Copy exactly, and only, the lines from the line containing "# Tail lug: tapered" through the last line of the records below, both included.

** Supplied records follows **

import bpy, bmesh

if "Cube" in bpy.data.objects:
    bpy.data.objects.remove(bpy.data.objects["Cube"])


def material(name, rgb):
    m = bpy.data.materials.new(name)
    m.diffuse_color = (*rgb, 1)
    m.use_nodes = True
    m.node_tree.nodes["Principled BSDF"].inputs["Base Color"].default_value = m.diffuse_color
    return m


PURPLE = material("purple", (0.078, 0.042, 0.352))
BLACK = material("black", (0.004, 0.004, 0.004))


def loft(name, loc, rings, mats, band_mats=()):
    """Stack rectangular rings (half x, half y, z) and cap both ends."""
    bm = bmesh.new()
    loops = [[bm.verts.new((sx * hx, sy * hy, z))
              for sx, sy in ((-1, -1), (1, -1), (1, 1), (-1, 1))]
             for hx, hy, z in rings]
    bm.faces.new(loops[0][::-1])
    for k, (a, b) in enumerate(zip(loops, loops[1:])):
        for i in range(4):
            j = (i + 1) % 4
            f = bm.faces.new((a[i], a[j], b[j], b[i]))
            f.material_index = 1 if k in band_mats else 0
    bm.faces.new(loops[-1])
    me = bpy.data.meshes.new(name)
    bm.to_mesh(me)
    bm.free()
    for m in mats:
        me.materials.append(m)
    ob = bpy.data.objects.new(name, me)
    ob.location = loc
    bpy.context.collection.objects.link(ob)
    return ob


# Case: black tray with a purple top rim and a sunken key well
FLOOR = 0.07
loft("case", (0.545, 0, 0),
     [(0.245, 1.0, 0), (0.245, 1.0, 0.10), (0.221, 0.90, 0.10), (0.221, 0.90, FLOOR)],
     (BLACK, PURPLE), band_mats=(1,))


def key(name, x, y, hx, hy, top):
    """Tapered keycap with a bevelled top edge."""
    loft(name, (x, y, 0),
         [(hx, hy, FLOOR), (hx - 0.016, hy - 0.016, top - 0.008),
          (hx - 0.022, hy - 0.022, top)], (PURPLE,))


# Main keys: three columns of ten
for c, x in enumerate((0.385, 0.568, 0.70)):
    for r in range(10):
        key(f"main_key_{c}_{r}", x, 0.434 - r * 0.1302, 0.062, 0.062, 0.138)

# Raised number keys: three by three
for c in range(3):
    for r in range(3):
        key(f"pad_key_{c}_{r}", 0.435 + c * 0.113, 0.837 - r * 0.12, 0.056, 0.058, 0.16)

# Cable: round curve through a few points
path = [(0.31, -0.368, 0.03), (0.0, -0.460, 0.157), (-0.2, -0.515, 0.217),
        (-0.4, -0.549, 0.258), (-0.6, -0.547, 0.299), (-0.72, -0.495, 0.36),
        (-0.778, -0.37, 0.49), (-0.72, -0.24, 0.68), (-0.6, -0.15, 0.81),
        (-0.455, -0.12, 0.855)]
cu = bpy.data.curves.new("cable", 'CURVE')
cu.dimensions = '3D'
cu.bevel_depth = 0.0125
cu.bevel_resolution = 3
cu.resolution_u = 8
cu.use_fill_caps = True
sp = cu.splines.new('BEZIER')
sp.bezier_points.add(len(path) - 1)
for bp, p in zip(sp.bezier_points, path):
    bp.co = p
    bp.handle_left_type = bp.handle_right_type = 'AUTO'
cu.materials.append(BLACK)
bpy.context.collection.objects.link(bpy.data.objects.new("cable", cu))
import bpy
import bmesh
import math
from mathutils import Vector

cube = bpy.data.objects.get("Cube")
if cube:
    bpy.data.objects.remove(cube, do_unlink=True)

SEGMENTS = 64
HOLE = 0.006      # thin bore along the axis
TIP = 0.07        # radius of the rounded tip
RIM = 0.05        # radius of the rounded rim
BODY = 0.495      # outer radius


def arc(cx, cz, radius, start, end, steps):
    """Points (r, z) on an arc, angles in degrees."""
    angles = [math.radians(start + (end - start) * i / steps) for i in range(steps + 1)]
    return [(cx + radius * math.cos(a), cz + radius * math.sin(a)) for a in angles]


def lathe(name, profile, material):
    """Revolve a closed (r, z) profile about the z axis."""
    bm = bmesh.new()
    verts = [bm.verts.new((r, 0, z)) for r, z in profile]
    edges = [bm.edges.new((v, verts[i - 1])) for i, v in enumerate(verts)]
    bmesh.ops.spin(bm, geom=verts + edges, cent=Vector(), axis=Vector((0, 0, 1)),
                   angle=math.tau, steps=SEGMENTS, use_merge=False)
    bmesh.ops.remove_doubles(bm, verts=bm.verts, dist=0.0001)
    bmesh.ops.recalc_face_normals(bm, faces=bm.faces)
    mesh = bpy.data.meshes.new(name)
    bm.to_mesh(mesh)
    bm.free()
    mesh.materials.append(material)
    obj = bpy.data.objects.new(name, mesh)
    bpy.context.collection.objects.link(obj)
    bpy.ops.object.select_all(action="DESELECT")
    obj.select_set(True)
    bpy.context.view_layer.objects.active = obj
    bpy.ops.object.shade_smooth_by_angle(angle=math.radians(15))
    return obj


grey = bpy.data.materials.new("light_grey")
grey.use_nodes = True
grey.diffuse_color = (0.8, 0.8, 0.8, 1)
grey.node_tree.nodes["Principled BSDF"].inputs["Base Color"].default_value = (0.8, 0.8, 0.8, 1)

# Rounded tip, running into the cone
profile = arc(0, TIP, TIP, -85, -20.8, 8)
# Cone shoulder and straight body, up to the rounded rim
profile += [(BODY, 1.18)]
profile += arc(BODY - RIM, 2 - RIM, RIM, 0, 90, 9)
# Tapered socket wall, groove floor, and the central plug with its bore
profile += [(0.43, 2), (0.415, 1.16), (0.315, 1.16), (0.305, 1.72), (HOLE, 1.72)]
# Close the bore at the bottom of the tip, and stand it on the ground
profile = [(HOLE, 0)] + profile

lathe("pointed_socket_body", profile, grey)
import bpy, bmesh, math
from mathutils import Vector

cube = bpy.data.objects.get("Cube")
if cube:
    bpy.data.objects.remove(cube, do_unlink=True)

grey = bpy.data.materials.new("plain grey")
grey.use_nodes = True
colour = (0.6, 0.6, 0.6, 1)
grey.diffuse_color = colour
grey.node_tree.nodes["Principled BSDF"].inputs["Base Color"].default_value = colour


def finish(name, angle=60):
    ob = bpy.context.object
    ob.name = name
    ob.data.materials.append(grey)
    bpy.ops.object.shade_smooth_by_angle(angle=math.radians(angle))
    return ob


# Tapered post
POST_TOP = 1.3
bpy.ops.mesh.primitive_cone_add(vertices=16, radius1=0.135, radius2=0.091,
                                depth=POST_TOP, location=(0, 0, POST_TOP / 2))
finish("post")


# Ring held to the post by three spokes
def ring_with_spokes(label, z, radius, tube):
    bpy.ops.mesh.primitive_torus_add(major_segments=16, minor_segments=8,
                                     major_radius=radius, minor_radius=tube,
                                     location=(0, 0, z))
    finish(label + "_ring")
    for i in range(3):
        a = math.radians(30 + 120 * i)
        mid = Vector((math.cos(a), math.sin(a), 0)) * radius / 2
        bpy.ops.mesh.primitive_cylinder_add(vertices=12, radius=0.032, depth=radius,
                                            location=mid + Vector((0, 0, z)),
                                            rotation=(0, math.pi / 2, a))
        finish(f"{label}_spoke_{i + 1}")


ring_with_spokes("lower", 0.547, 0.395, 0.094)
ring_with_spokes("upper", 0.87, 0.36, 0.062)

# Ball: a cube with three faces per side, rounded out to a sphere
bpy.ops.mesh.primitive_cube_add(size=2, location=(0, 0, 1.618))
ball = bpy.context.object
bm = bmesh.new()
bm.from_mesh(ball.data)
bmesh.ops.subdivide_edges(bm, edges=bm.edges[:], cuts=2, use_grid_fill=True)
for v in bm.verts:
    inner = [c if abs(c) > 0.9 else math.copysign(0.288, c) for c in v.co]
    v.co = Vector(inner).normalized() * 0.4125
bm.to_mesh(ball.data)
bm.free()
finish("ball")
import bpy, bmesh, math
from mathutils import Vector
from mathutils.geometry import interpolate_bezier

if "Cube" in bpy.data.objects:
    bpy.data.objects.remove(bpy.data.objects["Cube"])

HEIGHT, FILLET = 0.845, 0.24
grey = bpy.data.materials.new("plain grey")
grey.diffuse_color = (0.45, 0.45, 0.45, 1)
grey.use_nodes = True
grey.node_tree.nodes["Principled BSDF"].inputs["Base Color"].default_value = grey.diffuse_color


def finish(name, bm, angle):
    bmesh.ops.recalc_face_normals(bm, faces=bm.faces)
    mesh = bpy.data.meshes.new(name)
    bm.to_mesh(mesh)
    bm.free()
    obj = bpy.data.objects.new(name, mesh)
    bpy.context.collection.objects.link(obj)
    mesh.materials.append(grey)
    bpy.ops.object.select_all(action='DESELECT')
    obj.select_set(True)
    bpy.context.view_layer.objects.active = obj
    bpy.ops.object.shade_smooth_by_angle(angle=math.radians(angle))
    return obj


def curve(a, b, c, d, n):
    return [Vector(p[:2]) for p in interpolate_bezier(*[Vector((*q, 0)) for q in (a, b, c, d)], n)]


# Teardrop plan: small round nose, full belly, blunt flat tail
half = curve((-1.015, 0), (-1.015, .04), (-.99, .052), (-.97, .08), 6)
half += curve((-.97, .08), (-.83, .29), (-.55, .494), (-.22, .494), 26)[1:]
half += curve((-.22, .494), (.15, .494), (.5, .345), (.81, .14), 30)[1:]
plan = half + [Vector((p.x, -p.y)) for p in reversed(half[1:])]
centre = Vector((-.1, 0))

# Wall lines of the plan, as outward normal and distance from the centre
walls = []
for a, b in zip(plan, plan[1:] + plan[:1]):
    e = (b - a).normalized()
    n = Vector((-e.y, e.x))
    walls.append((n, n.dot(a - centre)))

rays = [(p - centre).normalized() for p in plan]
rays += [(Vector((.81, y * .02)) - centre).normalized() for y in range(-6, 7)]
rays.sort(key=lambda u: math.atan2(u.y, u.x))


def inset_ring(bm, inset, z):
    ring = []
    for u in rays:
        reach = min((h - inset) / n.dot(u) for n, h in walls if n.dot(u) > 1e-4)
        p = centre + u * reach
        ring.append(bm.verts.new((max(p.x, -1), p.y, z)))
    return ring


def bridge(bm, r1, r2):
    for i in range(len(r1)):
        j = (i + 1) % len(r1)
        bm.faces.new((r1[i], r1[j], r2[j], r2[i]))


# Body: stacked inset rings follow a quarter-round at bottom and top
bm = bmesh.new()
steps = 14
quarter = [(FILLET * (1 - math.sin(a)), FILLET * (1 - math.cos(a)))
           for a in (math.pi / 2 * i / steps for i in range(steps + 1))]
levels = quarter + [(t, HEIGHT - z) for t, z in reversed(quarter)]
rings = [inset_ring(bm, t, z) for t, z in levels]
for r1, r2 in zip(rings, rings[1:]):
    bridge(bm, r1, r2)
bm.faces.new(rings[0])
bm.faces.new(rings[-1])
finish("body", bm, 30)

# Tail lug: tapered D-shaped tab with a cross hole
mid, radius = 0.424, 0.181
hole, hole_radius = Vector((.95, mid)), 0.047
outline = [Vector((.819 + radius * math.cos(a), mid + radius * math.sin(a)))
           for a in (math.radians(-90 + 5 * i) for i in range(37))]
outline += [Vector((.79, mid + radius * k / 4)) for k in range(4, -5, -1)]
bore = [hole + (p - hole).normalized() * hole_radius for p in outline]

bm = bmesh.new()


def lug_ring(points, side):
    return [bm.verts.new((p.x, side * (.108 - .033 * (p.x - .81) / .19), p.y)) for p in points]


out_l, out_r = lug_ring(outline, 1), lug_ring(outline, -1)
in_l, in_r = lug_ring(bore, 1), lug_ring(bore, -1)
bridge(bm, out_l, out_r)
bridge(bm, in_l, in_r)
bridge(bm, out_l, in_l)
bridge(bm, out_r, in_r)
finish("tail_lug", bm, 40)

** End of Supplied records **

- [Answer to this exercise]:
# Tail lug: tapered D-shaped tab with a cross hole
mid, radius = 0.424, 0.181
hole, hole_radius = Vector((.95, mid)), 0.047
outline = [Vector((.819 + radius * math.cos(a), mid + radius * math.sin(a)))
           for a in (math.radians(-90 + 5 * i) for i in range(37))]
outline += [Vector((.79, mid + radius * k / 4)) for k in range(4, -5, -1)]
bore = [hole + (p - hole).normalized() * hole_radius for p in outline]

bm = bmesh.new()


def lug_ring(points, side):
    return [bm.verts.new((p.x, side * (.108 - .033 * (p.x - .81) / .19), p.y)) for p in points]


out_l, out_r = lug_ring(outline, 1), lug_ring(outline, -1)
in_l, in_r = lug_ring(bore, 1), lug_ring(bore, -1)
bridge(bm, out_l, out_r)
bridge(bm, in_l, in_r)
bridge(bm, out_l, in_l)
bridge(bm, out_r, in_r)
finish("tail_lug", bm, 40)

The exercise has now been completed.